## Work to complete
From the first line of the material through the line containing "const roofBrown = mat('roof", restate everything word for word and nothing more.

-------------------------

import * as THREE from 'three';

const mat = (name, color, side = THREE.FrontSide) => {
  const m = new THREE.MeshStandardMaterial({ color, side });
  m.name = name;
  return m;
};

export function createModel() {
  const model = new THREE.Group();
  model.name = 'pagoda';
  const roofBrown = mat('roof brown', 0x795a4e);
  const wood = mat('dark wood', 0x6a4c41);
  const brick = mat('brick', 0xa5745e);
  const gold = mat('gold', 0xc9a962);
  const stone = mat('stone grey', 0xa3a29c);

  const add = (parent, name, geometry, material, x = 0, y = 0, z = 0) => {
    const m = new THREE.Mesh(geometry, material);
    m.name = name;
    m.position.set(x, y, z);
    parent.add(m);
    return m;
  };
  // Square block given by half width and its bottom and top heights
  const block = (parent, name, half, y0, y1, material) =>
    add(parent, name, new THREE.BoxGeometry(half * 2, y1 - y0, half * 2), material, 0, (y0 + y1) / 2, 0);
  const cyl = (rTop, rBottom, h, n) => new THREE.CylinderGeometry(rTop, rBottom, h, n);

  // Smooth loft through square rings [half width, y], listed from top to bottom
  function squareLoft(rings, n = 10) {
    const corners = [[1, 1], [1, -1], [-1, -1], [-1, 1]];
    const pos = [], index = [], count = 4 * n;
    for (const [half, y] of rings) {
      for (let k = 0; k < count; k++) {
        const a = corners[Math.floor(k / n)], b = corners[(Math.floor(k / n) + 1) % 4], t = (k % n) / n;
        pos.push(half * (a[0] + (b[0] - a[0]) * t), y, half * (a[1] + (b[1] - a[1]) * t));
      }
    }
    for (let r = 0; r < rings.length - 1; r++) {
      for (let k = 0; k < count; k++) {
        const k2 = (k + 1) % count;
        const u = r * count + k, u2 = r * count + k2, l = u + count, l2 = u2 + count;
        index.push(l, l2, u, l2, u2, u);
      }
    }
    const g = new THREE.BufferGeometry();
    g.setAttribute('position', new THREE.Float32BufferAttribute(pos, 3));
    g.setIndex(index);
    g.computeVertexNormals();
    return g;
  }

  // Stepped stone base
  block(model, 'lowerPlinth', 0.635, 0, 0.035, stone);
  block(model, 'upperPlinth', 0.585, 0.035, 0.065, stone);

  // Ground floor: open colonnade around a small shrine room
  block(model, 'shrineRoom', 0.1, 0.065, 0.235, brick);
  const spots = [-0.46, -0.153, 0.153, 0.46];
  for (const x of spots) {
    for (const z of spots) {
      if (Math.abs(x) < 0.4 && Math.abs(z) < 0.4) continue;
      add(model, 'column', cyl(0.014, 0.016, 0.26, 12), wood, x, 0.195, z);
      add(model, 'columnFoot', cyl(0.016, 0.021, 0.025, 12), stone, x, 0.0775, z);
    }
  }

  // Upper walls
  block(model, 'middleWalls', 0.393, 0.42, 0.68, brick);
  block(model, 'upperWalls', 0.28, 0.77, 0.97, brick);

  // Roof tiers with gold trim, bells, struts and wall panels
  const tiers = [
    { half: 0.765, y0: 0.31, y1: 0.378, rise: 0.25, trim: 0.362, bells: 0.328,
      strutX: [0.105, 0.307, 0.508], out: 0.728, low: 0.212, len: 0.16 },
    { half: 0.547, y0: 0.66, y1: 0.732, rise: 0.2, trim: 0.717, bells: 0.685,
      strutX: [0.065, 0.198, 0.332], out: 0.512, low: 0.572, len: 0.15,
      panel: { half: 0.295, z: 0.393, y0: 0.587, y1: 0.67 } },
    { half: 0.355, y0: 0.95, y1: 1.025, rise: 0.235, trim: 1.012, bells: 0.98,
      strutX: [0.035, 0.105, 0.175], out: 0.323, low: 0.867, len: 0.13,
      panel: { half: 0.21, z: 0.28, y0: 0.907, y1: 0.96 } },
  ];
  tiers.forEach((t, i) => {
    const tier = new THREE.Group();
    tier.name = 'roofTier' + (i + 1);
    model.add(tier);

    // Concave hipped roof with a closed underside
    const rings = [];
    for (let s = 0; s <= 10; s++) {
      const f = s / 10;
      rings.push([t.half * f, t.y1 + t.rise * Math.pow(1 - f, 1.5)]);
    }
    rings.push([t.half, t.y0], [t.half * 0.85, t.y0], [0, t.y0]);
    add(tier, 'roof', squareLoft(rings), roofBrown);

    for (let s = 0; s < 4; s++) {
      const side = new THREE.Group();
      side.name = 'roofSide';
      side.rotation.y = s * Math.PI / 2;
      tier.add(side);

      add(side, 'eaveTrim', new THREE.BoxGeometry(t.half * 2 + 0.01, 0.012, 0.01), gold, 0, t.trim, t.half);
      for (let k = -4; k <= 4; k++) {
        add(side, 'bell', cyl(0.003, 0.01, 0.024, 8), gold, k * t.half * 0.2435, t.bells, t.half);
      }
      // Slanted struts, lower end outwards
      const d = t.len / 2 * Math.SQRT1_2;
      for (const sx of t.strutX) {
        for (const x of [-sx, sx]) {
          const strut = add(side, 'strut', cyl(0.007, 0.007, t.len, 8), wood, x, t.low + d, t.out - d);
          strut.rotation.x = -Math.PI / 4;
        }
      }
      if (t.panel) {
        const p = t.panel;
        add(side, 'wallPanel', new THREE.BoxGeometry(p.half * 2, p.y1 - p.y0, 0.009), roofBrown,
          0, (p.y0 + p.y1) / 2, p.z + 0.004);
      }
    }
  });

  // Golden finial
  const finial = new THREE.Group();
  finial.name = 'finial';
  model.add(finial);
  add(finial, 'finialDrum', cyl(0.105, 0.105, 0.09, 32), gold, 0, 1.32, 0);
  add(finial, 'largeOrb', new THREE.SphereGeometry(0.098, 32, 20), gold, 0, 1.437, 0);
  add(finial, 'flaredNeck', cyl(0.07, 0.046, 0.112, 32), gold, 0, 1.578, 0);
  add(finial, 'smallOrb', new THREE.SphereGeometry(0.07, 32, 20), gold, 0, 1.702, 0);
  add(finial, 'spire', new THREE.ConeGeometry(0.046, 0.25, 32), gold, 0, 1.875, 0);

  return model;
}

-------------------------

## Problem solution
import * as THREE from 'three';

const mat = (name, color, side = THREE.FrontSide) => {
  const m = new THREE.MeshStandardMaterial({ color, side });
  m.name = name;
  return m;
};

export function createModel() {
  const model = new THREE.Group();
  model.name = 'pagoda';
  const roofBrown = mat('roof brown', 0x795a4e);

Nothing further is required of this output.